This morning, I attended the grand opening of D.C's newest domestic violence shelter, an apartment-style emergency and transitional housing project for women and children affected by violence from family members and intimate partners. Due to the District Alliance for Safe Housing's confidentiality concerns, I can't disclose the exact location of this facility, the neighborhood in which it resides, nor "any information I may hear or become aware of while on the premises about participants, staff, interns and volunteers." (I'm also barred from taking "any pictures of anyone in the facility or the building itself").
Here's what I can tell you: It's really nice!
The housing project's confidentiality concerns, DASH Executive Director Peg Hacskaylo told me last month, are balanced by a desire to keep domestic violence victims connected to their community. "We find that if we attempt to hide the women that we work with, we risk isolating them," Hacskaylo says. So DASH held an open house this morning to give neighbors, developers, and allies a chance to become acquainted with the facilities before residents begin moving in later this month.

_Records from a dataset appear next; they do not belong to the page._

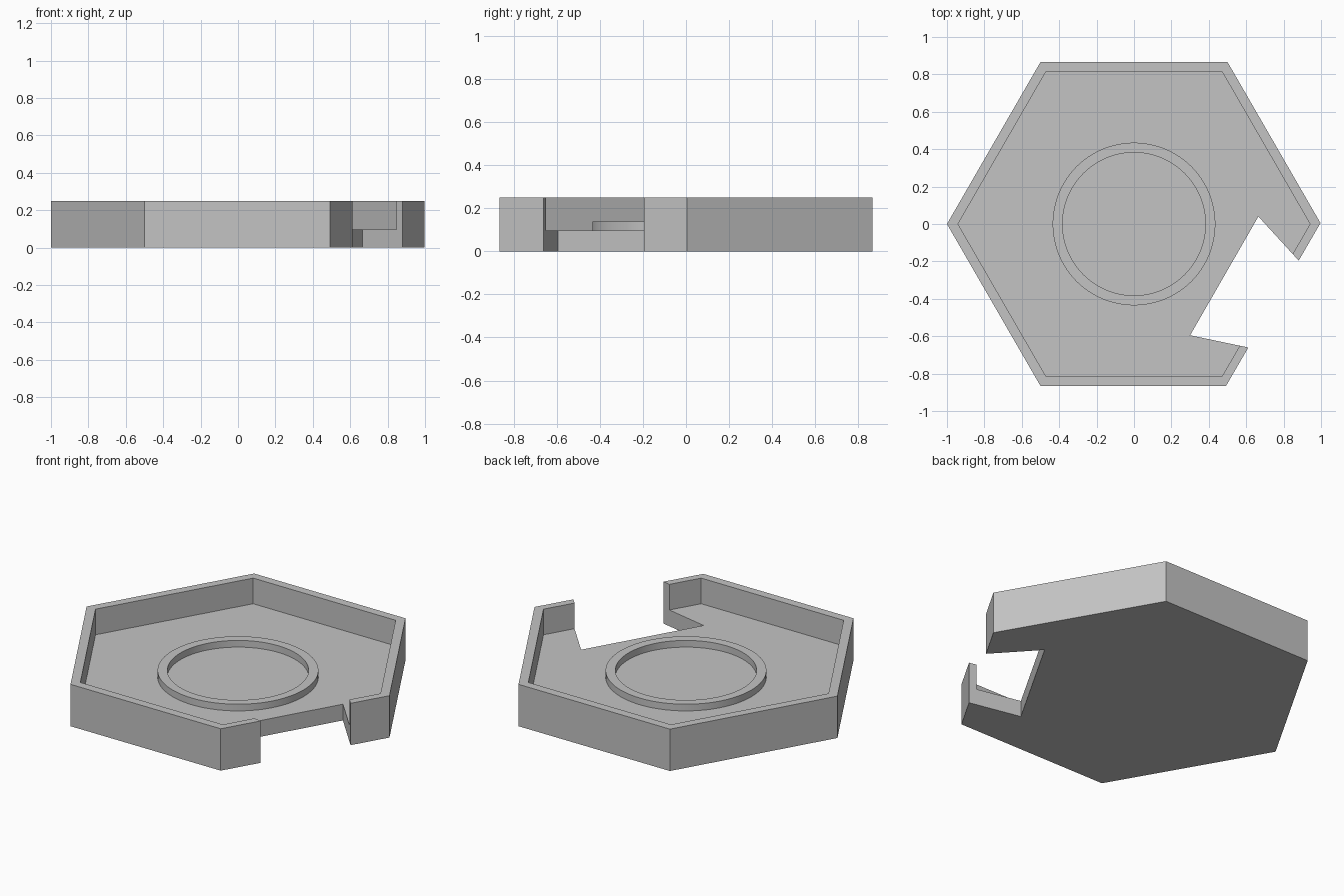
import bpy
import bmesh
import math

old = bpy.data.objects.get("Cube")
if old:
    bpy.data.objects.remove(old, do_unlink=True)

HEIGHT, FLOOR, RING_TOP = 0.25, 0.097, 0.137

grey = bpy.data.materials.new("plain grey")
grey.use_nodes = True
grey.diffuse_color = (0.55, 0.55, 0.55, 1)
grey.node_tree.nodes["Principled BSDF"].inputs["Base Color"].default_value = (0.55, 0.55, 0.55, 1)


def prism(name, outline, z0, z1):
    """Extrude a flat outline from z0 up to z1."""
    bm = bmesh.new()
    base = bm.faces.new([bm.verts.new((x, y, z0)) for x, y in outline])
    top = bmesh.ops.extrude_face_region(bm, geom=[base])["geom"]
    bmesh.ops.translate(bm, vec=(0, 0, z1 - z0),
                        verts=[v for v in top if isinstance(v, bmesh.types.BMVert)])
    bmesh.ops.recalc_face_normals(bm, faces=bm.faces)
    mesh = bpy.data.meshes.new(name)
    bm.to_mesh(mesh)
    bm.free()
    mesh.materials.append(grey)
    obj = bpy.data.objects.new(name, mesh)
    bpy.context.collection.objects.link(obj)
    return obj


def polygon(radius, sides):
    return [(radius * math.cos(math.tau * i / sides), radius * math.sin(math.tau * i / sides))
            for i in range(sides)]


def subtract(target, cutter):
    """Cut one solid out of another, then discard the cutter."""
    cutter.hide_render = True
    mod = target.modifiers.new("cut", 'BOOLEAN')
    mod.operation = 'DIFFERENCE'
    mod.solver = 'EXACT'
    mod.object = cutter
    bpy.context.view_layer.objects.active = target
    bpy.ops.object.modifier_apply(modifier=mod.name)
    bpy.data.objects.remove(cutter, do_unlink=True)


# Hexagonal tray, its lower right side set in slightly
outer = polygon(1, 6)
outer[0], outer[5] = (0.997, 0.005), (0.492, -0.866)
tray = prism("tray", outer, 0, HEIGHT)
subtract(tray, prism("hollow_cutter", polygon(0.941, 6), FLOOR, HEIGHT + 0.1))

# Flared notch through the wall and floor, continued past the outer side
notch = [(0.30, -0.595), (0.92, -0.725), (1.095, -0.43), (0.665, 0.04)]
subtract(tray, prism("notch_cutter", notch, -0.1, HEIGHT + 0.1))

# Round raised rim in the middle of the floor
rim = prism("round_rim", polygon(0.435, 96), FLOOR - 0.01, RING_TOP)
subtract(rim, prism("rim_cutter", polygon(0.382, 96), FLOOR - 0.1, RING_TOP + 0.1))
bpy.ops.object.select_all(action='DESELECT')
rim.select_set(True)
bpy.context.view_layer.objects.active = rim
bpy.ops.object.shade_smooth_by_angle(angle=math.radians(30))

Details on the complex: It's a five-story, 47-unit project known as DASH's "Cornerstone Building." Once occupied, the building will house 40 women and children on a "transitional" basis and 21 women and children on an "emergency" basis. Each furnished unit includes a kitchen, bathroom, and individual thermostat; the apartment layouts range from one-room efficiencies for individual women to family-style apartments with two bunk beds, one single bed, and a crib. Dedicated apartments throughout the facility are designed for people with disabilities. The apartments are spacious; several women were overheard marveling at the units' closet space.
Also on-site: A children's play room organized by the Homeless Children's Playtime Project, which provides play space, organized activities, "healthy snacks," and access to several pet goldfish to kids living in the complex. The room will be staffed with volunteers on Saturday mornings to provide programming and childcare. Adult residents will have access to representatives from DASH's Housing Resource Center, who help counsel victims of domestic violence on their housing rights and aid in the search for permanent shelter. DASH is hoping for additional funding to develop the facility's roof; developers imagine a green space and (fenced-in!) children's playground.
Getting a jump-start on welcoming the shelter to the neighborhood this morning: Councilmembers Kwame Brown and Harry Thomas Jr. joined an otherwise overwhelmingly female group of visitors in opening the facility's doors (I spotted dozens of women and only a handful of men). On a chalkboard in the apartment's community room, visitors wrote welcome messages for the building's new tenants: "Welcome to the next chapter of your life. Enjoy it," one visitor wrote. "You inspire me. Take good care," submitted another. "You must be the lukiest people in the world now that your here!" wrote one visitor, adding: "I'm eight years old."